Why farm practice matters to congregations
Longtime sustainable-ag advocate speaks at Luther Seminary
Some of your congregation’s members might remember the Dust Bowl. Drought turned soil to powder. Wind blew it away. Laundry blackened on clotheslines, and wheat farmers’ rich topsoil all but vanished.
That’s the setting in which Frederick Kirschenmann grew up, on a farm in south-central North Dakota — well north of the worst-hit Dust Bowl areas but close enough to make an indelible point with his father.
The father made the point with his son. “I still remember,” the younger Kirschenmann says now. “When I was five years old, he had his finger stuck out at me telling me how important it was to take care of the land.”
Kirschenmann went on to Yankton [South Dakota] College to study religion and then returned to farming. Another family runs his place, but Kirschenmann still goes back to help with the harvest.
Sustainable agriculture can be a tough sell. Farmers understand it, says Kirschenmann, but not all apply it.
Now a faculty member at Iowa State University in Ames, Kirschenmann is professor of philosophy and religion and a distinguished fellow at its Leopold Center for Sustainable Agriculture. (The center is named for Aldo Leopold, 1887-1948, a Burlington, Iowa, native best known for A Sand County Almanac, a collection of essays focusing on birds, animals, and plants near Leopold’s vacation home on the Wisconsin River north of Madison, Wisconsin.) As Metro Lutheran goes to press, Kirschenmann is a featured speaker at Luther Seminary.
Kirschenmann was born in 1935, in the middle years of a sequence of drought and wind that blew millions of tons of soil as far as the East Coast. Great Plains farmers had plowed up prairie to plant wheat in Kansas and other states. The soil scattered, parched and unprotected by the prairie sod that had sheltered it for thousands of years.
Children wore masks so they could breathe on the way to school. Women put up blankets over windows in a vain effort to keep out the fine powder. A photo from the era shows farm machinery nearly drifted under by the powder. Equipment was ruined, fields were gone.
North Dakota was affected, though not as severely as Kansas, Oklahoma, and Texas. Nevertheless, Kirschenmann’s farmer father was well aware of the disaster to the south. And he knew the culprit wasn’t just drought; it was farming practices.
“My father somehow understood that the Dust Bowl was not just about the weather but also about the way farmers farmed,” Kirschenmann says. “And he was determined that that not happen to his land again. … Taking care of the land became a central ethical issue for him, a value that he passed on to me.”
In 1976, the younger Kirschenmann converted his 2,600-acre farm to a certified organic operation, productively farming without fertilizers and pesticides. He converted the farm to organic to restore the health of the soil. More than the absence of artificial chemicals, “it was more about compost and diverse crop rotations,” he explains.
His farm gained considerable attention, including coverage in National Geographic, Business Week, Audubon, the Los Angeles Times, and Gourmet magazine.
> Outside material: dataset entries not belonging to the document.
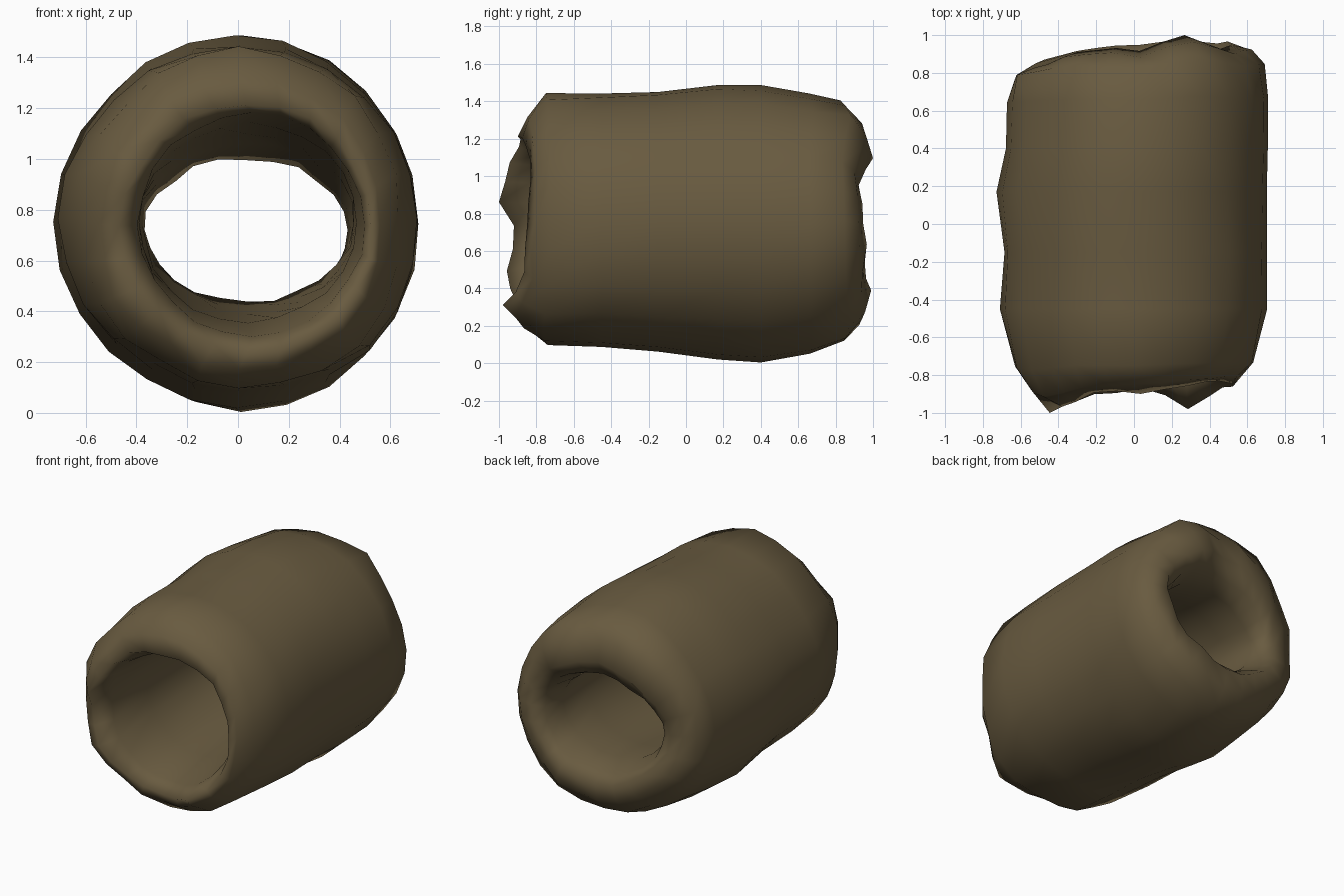
import bpy, bmesh, math, random

random.seed(4)
old = bpy.data.objects.get("Cube")
if old:
    bpy.data.objects.remove(old, do_unlink=True)

SEGMENTS = 24

# Bark colour
bark = bpy.data.materials.new("dark_bark_brown")
bark.use_nodes = True
colour = (0.14, 0.104, 0.051, 1)
bark.diffuse_color = colour
shader = bark.node_tree.nodes["Principled BSDF"]
shader.inputs["Base Color"].default_value = colour
shader.inputs["Roughness"].default_value = 1.0

# Broken rim depth at every 30 degrees, counter-clockwise from +x
front_rim = [-.84, -.83, -.85, -.89, -.9, -.97, -.91, -.95, -.91, -.87, -.96, -.86]
back_rim = [.95, .92, 1.0, .91, .93, .87, .83, .88, .93, .94, .98, .96]


def rim_depth(rim, i):
    a = i * len(rim) / SEGMENTS
    k = int(a)
    return rim[k] + (rim[(k + 1) % len(rim)] - rim[k]) * (a - k)


def swell(angle, centre, amount):
    """Soft bulge or flat on the bark around one direction, in degrees."""
    off = (math.degrees(angle) - centre + 180) % 360 - 180
    return amount * math.exp(-(off / 18) ** 2)


# Outer rings from the front lip, along the bark, to the back lip:
# y, left x, right x, bottom z, top z, pull towards the rim, roughness
bark_rings = [
    (-.90, -.46, .53, .25, 1.22, 1, .012),
    (-.86, -.56, .57, .17, 1.32, .8, .012),
    (-.75, -.635, .64, .09, 1.44, .3, .008),
    (-.45, -.705, .705, .09, 1.44, 0, .004),
    (-.15, -.69, .705, .06, 1.455, 0, .004),
    (.17, -.725, .705, .02, 1.485, 0, .004),
    (.40, -.68, .705, .005, 1.485, 0, .004),
    (.66, -.675, .715, .05, 1.44, .2, .004),
    (.83, -.635, .695, .115, 1.405, .6, .01),
    (.90, -.545, .61, .21, 1.295, .9, .012),
    (.92, -.455, .515, .325, 1.16, 1, .012),
]

# Rings back through the bore, narrowest just behind the back lip
bore_rings = [
    (.86, -.395, .455, .39, 1.05, .8, .015),
    (.72, -.37, .435, .44, 1.0, .2, .02),
    (.45, -.38, .45, .42, 1.06, 0, .01),
    (.05, -.39, .46, .39, 1.10, 0, .008),
    (-.45, -.39, .47, .36, 1.14, 0, .008),
    (-.80, -.39, .50, .30, 1.18, .6, .01),
]

bm = bmesh.new()
loops = []
for ring in bark_rings + bore_rings:
    y, left, right, low, high, pull, rough = ring
    loop = []
    for i in range(SEGMENTS):
        a = math.tau * i / SEGMENTS
        grow = 1 + random.uniform(-rough, rough) * 2
        if ring in bark_rings:
            grow += swell(a, 140, -.03) + swell(a, 238, -.03)
            if y < 0:
                grow += swell(a, 320, .04)
        x = (left + right) / 2 + (right - left) / 2 * math.cos(a) * grow
        z = (low + high) / 2 + (high - low) / 2 * math.sin(a) * grow
        rim, rest = (front_rim, -.9) if y < 0 else (back_rim, .92)
        depth = y + (rim_depth(rim, i) - rest) * pull
        depth += random.uniform(-rough, rough) * pull
        loop.append(bm.verts.new((x, max(-1, min(1, depth)), max(0, z))))
    loops.append(loop)

# Closed skin of the hollow trunk
for k, loop in enumerate(loops):
    following = loops[(k + 1) % len(loops)]
    for i in range(SEGMENTS):
        j = (i + 1) % SEGMENTS
        bm.faces.new((loop[i], loop[j], following[j], following[i]))
bmesh.ops.recalc_face_normals(bm, faces=bm.faces)

# Splinters standing off the lips
for loop, angle, reach in ((loops[0], 165, -1), (loops[0], 295, -.98),
                           (loops[10], 60, 1), (loops[10], 300, .99)):
    loop[round(angle / 360 * SEGMENTS) % SEGMENTS].co.y = reach

mesh = bpy.data.meshes.new("hollow_log")
bm.to_mesh(mesh)
bm.free()
mesh.materials.append(bark)
mesh.shade_smooth()
log = bpy.data.objects.new("hollow_log", mesh)
bpy.context.scene.collection.objects.link(log)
‘People who need to be fed’
Why does sustainable agriculture matter for congregations? One reason, says Alan Padgett, professor of systematic theology at Luther Seminary, is that seminaries send pastors to rural parishes, where many members are farmers.
But what does sustainable ag have to do with urban congregations — busy with budgeting, worship times, maintaining a building, and hotly debating how to do Vacation Bible School this year?
“If you think of church as only a building we go to on Sunday, maybe not much,” says Padgett. “But if we’re living out in the world and following Christ, it has has lots to do with being Christian. There are people who need to be fed and an environment that needs to be cared for, that we have damaged far too much.”
Sustainable agriculture can be a tough sell. Farmers understand it, says Kirschenmann, but not all apply it. Why? “We’re under enormous pressure for short-term economic return,” he says. Powerful chain stores set the prices they pay to processors. That directly affects what processors will pay to farmers.
“If you don’t do business that way,” Kirschenmann adds, some people warn “you won’t be successful.”
Is a global struggle for food and other resources imminent? Some think so. That might mean boxing out the already poor and letting them starve.
Framed that way, says Kirschenmann, with regard to sustainable agriculture, “I think the faith community has a critical role.”